• Apr 13th 2013, 10:32 AM
SA2392
Computing the flux of the vector field F
Compute the flux of the vector field F = 5yi + 2j - 5xzk through the surface S, which is the surface y = x² + z², with x² + z² ≤ 9, oriented in the positive y-direction.

I understand that F = <5y, 2, -5xz>, but how do I find dA? and would the bounds for x and z be [0, 3]?

• Apr 13th 2013, 11:39 AM
HallsofIvy
Re: Computing the flux of the vector field F
I would change to polar coordinates in the xz-plane. That is, $x= r cos(\theta)$, $z= r sin(\theta)$, $y= x^2+ z^2= r^2$ with $r\le 3$
Now the "position vector" for any point on that paraboid would be $\vec{p}= x\vec{i}+ y\vec{j}+ z\vec{k}= r cos(\theta)\vec{i}+ r^2\vec{y}+ r sin(\theta)\vec{k}$. The derivatives are $\vec{p}_r= cos(\theta)\vec{i}+ 2r\vec{j}+ sin(\theta)\vec{k}$ and $\vec{p}_\theta= -r sin(\theta)\vec{i}+ r cos(\theta)\vec{k}$.

The cross product of those vectors is
$\left|\begin{array}{ccc}\vec{i} & \vec{j} & \vec{k} \\ cos(\theta) & 2r & sin(\theta) \\ -r sin(\theta) & 0 & r cos(\theta)\end{array}\right|= 2r^2cos(\theta)\vec{i}- r\vec{j}+ 2r^2sin(\theta)\vec{k}$
so the "vector differential of surface area" is
$d\vec{S}= (2r^2cos(\theta)\vec{i}- r\vec{j}+ 2r^2sin(\theta))drd\theta$

But since we want "oriented in the positive y direction" we need to multiply throught by -1 to make the y-component positive:
$d\vec{S}= (-2r^2cos(\theta)\vec{i}+ r\vec{j}- 2r^2sin(\theta))drd\theta$
(That is the same as swapping the two derivative vectors in the cross product.)

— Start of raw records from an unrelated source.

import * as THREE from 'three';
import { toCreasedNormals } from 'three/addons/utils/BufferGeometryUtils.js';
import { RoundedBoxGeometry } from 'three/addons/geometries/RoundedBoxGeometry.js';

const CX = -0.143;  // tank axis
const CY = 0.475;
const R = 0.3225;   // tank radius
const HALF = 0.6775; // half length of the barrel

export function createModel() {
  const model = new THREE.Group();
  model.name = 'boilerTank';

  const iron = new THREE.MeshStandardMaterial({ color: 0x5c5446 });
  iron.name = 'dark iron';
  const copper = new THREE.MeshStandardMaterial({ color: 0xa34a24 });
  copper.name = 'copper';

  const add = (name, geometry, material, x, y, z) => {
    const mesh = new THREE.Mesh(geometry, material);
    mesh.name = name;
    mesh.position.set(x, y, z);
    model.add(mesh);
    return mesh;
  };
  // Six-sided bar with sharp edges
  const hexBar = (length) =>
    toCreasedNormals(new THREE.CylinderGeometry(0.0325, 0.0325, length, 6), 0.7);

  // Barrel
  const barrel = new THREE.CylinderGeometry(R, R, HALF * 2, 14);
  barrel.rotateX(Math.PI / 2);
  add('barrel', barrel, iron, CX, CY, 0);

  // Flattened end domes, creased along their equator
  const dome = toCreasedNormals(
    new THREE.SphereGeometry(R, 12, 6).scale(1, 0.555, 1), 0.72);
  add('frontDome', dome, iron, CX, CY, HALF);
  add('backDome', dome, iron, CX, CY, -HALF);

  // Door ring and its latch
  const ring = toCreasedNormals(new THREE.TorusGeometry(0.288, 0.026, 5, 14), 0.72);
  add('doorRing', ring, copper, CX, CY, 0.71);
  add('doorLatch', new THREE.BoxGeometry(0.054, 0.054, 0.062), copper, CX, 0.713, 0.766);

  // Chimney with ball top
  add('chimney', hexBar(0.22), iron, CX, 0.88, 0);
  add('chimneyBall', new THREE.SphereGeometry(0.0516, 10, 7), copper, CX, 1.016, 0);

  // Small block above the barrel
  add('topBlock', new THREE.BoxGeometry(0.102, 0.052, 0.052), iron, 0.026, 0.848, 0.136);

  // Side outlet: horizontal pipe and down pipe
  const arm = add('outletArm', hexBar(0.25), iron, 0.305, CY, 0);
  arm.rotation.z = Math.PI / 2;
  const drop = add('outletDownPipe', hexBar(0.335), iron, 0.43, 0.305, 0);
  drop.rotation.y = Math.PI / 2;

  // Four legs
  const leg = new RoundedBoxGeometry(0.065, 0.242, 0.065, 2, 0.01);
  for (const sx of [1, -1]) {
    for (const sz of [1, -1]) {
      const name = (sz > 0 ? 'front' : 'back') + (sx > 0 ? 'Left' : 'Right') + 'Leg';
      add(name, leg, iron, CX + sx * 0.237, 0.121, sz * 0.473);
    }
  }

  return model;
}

Since $r\le 3$, and there is circular symmetry on the xz-plane, the limits of integration are r= 0 to 3 and $\theta= 0$ to $2\pi$.